▸ **YOUR GOAL**: Every entry below, first to last, should be restated word for word.

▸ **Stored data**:
▶
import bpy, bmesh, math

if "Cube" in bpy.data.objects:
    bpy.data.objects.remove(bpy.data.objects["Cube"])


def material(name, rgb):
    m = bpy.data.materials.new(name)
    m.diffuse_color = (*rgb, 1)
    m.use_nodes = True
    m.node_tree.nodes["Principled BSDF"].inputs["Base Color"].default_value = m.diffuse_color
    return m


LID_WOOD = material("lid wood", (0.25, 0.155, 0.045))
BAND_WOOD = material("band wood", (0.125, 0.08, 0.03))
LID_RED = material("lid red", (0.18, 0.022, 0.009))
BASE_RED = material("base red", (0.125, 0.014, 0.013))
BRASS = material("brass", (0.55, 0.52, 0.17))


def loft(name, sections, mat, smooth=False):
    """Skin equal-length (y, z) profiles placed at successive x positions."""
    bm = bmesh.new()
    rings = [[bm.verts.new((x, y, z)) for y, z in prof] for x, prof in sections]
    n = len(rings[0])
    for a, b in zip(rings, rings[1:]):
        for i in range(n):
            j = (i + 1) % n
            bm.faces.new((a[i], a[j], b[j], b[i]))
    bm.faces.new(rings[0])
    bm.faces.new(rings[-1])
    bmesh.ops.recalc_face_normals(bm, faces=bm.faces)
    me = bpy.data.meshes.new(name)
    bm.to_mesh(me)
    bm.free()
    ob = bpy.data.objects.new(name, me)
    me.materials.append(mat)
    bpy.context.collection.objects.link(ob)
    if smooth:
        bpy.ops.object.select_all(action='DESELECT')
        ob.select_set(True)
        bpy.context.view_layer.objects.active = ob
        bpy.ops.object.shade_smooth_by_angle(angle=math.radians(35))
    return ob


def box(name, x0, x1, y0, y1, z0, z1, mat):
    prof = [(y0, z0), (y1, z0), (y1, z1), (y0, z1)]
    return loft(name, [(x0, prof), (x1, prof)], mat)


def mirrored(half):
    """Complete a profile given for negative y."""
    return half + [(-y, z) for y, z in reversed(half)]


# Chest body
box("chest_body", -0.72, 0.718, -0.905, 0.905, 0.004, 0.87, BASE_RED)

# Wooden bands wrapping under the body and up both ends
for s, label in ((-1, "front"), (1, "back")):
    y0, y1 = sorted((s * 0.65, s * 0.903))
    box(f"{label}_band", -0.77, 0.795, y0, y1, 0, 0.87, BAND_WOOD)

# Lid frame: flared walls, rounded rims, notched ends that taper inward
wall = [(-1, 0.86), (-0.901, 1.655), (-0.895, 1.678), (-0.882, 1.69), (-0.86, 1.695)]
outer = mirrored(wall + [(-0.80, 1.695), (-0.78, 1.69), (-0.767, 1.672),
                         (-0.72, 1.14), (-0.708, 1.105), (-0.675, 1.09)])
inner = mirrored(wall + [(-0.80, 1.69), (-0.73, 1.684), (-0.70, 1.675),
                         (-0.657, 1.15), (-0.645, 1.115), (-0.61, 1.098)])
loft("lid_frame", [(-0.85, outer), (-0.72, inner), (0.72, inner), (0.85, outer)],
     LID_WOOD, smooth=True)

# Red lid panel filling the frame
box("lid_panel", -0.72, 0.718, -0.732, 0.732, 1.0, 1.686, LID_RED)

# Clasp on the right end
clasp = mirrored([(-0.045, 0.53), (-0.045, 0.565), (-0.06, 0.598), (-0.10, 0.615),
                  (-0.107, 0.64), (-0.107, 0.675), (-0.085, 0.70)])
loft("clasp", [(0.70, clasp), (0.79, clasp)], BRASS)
◀
▸ **SOLUTION BELOW**:
import bpy, bmesh, math

if "Cube" in bpy.data.objects:
    bpy.data.objects.remove(bpy.data.objects["Cube"])


def material(name, rgb):
    m = bpy.data.materials.new(name)
    m.diffuse_color = (*rgb, 1)
    m.use_nodes = True
    m.node_tree.nodes["Principled BSDF"].inputs["Base Color"].default_value = m.diffuse_color
    return m


LID_WOOD = material("lid wood", (0.25, 0.155, 0.045))
BAND_WOOD = material("band wood", (0.125, 0.08, 0.03))
LID_RED = material("lid red", (0.18, 0.022, 0.009))
BASE_RED = material("base red", (0.125, 0.014, 0.013))
BRASS = material("brass", (0.55, 0.52, 0.17))


def loft(name, sections, mat, smooth=False):
    """Skin equal-length (y, z) profiles placed at successive x positions."""
    bm = bmesh.new()
    rings = [[bm.verts.new((x, y, z)) for y, z in prof] for x, prof in sections]
    n = len(rings[0])
    for a, b in zip(rings, rings[1:]):
        for i in range(n):
            j = (i + 1) % n
            bm.faces.new((a[i], a[j], b[j], b[i]))
    bm.faces.new(rings[0])
    bm.faces.new(rings[-1])
    bmesh.ops.recalc_face_normals(bm, faces=bm.faces)
    me = bpy.data.meshes.new(name)
    bm.to_mesh(me)
    bm.free()
    ob = bpy.data.objects.new(name, me)
    me.materials.append(mat)
    bpy.context.collection.objects.link(ob)
    if smooth:
        bpy.ops.object.select_all(action='DESELECT')
        ob.select_set(True)
        bpy.context.view_layer.objects.active = ob
        bpy.ops.object.shade_smooth_by_angle(angle=math.radians(35))
    return ob


def box(name, x0, x1, y0, y1, z0, z1, mat):
    prof = [(y0, z0), (y1, z0), (y1, z1), (y0, z1)]
    return loft(name, [(x0, prof), (x1, prof)], mat)


def mirrored(half):
    """Complete a profile given for negative y."""
    return half + [(-y, z) for y, z in reversed(half)]


# Chest body
box("chest_body", -0.72, 0.718, -0.905, 0.905, 0.004, 0.87, BASE_RED)

# Wooden bands wrapping under the body and up both ends
for s, label in ((-1, "front"), (1, "back")):
    y0, y1 = sorted((s * 0.65, s * 0.903))
    box(f"{label}_band", -0.77, 0.795, y0, y1, 0, 0.87, BAND_WOOD)

# Lid frame: flared walls, rounded rims, notched ends that taper inward
wall = [(-1, 0.86), (-0.901, 1.655), (-0.895, 1.678), (-0.882, 1.69), (-0.86, 1.695)]
outer = mirrored(wall + [(-0.80, 1.695), (-0.78, 1.69), (-0.767, 1.672),
                         (-0.72, 1.14), (-0.708, 1.105), (-0.675, 1.09)])
inner = mirrored(wall + [(-0.80, 1.69), (-0.73, 1.684), (-0.70, 1.675),
                         (-0.657, 1.15), (-0.645, 1.115), (-0.61, 1.098)])
loft("lid_frame", [(-0.85, outer), (-0.72, inner), (0.72, inner), (0.85, outer)],
     LID_WOOD, smooth=True)

# Red lid panel filling the frame
box("lid_panel", -0.72, 0.718, -0.732, 0.732, 1.0, 1.686, LID_RED)

# Clasp on the right end
clasp = mirrored([(-0.045, 0.53), (-0.045, 0.565), (-0.06, 0.598), (-0.10, 0.615),
                  (-0.107, 0.64), (-0.107, 0.675), (-0.085, 0.70)])
loft("clasp", [(0.70, clasp), (0.79, clasp)], BRASS)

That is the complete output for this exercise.